I have also struggled with time management because any time spent with my kids feels like cheating on work… and vice versa. Anytime I sit down to my computer for a work Zoom call or to send some emails, I feel guilty for not taking advantage of the precious time with my children. Oh – and I should probably mention that most of my Zoom calls are “Zoom bombed” by one or both girls. Most of the time, they just want to say “HI” and show off their cute faces (apparently, only I know the terror that lies behind the cuteness) but sometimes they are fighting/crying/needing something and I have to quickly turn “video off” and run after them yelling, “I’m on a WORK call!!”
And let’s not forget the number of spills, stains, broken pieces of furniture/picture frames/who knows what that have occurred by just BEING in our home 24/7 for eight straight weeks.
Of course, on the flip side, we’ve managed to get to some of the home projects that needed tending to; the broken kitchen cabinet door, the wall that needed painting, the patio that needed pressure washed, the bathroom grout that needed scrubbed. I guess you gain a little/give a little.
All that aside, our little family of four is tighter-knit now than we EVER were before. My husband and I have bonded and connected on a new level. Somehow, we have gained a new level of respect and admiration for one another. My children and I have a new understanding for the emotions that we each experience. Being together has reminded us that WE are the most important parts of our lives.
And truly, nothing else matters when you scrape EVERYTHING else away. It’s not about how many extracurricular activities we put our kids in (although I can’t wait to start some of them back up), or how many social commitments we have with friends/co-workers (although I can’t wait to say hello to a babysitter and goodbye to my kids and head out the door for a date night), or how many hours we spend in our office because sometimes work can be done remotely (although I went into the office this week… and MAN if felt good!)
Trust me when I say the biggest takeaway for me is how fortunate I am and how much I admire the true heroes of today.
COVID-19 has affected every single person in this world in one way or another. I’m fortunate and grateful that my family is healthy and safe and that we have a roof over our heads and food at each meal. I’m grateful for an employer who worked hard to keep his employees on payroll and continued producing a product that our community loves. This is not the case for everyone. So, while I jokingly have gripes about how this virus has sent my life into a whirlwind, trust me when I say the biggest takeaway for me is how fortunate I am and how much I admire the true heroes of today; the healthcare providers on the front lines fighting this pandemic, the teachers who have worked so hard to alter education as we know it, the families burdened by illness and death with little ability to heal or grieve their loved ones, the business owners who lie awake at night wondering if/how they will open their doors again, the employees who are without work and the volunteers who have given their love and time wherever they can.
The moms haven’t had it easy… and we all deserve a big glass of wine, a massage, and a beach vacation with a private waiter.
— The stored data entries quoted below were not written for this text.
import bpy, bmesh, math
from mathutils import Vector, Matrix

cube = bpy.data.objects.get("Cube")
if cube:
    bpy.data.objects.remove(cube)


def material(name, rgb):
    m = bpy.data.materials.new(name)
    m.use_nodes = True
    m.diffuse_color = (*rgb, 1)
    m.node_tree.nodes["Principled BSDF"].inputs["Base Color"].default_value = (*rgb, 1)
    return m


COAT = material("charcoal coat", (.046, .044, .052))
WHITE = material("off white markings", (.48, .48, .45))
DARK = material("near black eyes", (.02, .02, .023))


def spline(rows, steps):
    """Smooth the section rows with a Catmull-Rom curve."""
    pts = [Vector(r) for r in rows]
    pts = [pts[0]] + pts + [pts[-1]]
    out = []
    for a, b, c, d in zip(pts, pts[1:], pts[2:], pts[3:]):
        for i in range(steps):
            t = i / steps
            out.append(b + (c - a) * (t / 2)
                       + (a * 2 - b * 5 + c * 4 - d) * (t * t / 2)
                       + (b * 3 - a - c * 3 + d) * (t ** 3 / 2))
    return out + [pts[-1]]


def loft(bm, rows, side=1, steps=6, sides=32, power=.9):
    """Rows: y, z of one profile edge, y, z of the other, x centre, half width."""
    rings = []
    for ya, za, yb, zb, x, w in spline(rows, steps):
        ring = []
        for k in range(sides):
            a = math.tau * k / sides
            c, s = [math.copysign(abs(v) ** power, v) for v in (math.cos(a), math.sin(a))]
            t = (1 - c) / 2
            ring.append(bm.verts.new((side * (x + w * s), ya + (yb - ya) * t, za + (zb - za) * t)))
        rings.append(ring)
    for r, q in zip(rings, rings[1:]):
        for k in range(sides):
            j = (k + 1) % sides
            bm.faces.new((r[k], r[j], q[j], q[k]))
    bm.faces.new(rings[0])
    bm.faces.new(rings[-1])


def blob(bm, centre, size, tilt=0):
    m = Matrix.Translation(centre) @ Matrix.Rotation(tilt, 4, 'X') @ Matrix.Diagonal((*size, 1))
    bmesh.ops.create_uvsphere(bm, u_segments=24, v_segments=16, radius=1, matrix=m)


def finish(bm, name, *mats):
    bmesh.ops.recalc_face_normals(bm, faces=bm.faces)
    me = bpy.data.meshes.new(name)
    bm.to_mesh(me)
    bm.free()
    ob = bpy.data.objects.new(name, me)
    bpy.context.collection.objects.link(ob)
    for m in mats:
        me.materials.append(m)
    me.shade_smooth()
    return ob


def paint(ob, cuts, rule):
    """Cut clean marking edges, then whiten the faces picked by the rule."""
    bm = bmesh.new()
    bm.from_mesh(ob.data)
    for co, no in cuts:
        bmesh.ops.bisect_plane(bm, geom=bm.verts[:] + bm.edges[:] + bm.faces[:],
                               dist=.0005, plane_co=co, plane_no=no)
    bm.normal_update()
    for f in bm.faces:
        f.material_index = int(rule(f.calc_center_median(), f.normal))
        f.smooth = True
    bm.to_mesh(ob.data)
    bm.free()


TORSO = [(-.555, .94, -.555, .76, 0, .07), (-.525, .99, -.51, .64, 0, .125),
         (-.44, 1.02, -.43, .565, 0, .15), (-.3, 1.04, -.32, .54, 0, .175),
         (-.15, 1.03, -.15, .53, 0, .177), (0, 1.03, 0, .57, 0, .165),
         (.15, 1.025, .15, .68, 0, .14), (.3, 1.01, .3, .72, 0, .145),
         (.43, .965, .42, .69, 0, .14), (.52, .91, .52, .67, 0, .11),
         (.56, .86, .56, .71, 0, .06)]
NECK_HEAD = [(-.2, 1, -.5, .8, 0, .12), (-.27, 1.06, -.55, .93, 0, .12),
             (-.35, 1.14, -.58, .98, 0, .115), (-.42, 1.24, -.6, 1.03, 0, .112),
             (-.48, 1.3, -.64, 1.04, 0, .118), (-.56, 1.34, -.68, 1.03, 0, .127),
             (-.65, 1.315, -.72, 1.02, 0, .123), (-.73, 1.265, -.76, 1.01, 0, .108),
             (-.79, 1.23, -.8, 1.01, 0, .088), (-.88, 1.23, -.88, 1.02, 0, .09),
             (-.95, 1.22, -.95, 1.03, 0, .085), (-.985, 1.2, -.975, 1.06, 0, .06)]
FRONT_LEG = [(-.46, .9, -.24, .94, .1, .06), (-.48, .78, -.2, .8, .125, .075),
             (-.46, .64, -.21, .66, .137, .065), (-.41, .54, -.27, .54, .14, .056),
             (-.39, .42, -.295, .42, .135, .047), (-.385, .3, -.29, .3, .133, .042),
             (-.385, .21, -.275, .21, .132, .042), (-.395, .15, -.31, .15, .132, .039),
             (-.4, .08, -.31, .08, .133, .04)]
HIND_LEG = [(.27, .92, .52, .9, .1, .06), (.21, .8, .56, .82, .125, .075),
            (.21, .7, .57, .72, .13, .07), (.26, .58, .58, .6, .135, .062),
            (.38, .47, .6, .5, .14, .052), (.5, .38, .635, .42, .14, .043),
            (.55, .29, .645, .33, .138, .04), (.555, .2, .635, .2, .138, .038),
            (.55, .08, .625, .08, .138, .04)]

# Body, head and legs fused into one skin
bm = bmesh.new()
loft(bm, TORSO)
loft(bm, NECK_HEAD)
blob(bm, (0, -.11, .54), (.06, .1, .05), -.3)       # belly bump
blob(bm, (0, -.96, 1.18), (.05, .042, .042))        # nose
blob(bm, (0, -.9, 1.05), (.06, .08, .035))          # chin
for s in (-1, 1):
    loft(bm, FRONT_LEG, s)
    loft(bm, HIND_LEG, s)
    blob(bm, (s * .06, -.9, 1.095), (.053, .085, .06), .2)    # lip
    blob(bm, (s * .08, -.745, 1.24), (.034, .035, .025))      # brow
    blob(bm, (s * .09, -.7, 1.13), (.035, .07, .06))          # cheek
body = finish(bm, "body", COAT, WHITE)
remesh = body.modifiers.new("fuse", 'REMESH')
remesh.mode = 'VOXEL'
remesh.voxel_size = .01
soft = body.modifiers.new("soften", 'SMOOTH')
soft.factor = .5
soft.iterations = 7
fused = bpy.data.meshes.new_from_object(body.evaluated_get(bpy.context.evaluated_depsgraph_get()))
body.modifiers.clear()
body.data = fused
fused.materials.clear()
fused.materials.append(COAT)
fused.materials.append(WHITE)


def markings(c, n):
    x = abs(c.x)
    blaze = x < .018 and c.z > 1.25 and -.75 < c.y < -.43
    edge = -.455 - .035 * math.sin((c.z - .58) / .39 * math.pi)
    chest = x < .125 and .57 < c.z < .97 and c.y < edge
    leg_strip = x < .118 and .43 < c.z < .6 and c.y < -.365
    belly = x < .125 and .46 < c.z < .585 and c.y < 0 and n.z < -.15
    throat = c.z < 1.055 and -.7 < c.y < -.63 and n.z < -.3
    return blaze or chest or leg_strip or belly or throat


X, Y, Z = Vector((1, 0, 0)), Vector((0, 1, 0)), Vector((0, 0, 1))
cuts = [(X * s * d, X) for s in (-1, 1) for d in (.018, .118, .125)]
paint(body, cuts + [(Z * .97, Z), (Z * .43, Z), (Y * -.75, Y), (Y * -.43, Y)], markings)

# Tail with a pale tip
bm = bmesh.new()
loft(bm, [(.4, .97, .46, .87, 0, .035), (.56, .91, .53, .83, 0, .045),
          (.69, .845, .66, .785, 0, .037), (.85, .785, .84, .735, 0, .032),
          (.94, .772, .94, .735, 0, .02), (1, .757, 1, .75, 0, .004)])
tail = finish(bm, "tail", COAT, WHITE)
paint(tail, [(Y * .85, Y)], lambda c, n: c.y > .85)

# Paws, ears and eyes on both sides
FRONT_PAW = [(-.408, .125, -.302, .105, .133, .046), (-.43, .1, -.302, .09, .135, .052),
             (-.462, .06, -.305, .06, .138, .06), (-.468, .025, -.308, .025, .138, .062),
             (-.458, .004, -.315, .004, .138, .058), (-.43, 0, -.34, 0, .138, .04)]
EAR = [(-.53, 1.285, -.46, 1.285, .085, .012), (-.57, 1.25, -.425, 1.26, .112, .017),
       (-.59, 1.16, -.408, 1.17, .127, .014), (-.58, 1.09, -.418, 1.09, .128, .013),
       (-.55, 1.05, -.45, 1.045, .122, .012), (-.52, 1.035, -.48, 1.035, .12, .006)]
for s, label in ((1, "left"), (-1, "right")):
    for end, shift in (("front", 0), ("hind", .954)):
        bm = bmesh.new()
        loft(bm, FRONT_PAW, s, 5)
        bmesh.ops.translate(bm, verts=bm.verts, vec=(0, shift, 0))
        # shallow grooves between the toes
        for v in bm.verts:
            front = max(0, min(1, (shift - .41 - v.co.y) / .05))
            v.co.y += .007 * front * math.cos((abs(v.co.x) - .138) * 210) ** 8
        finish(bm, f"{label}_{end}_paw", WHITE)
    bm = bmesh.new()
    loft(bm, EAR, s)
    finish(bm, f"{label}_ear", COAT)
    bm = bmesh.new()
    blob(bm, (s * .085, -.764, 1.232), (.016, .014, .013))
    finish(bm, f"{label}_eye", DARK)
But until then, WE WILL SURVIVE! Because that’s what WE do!! •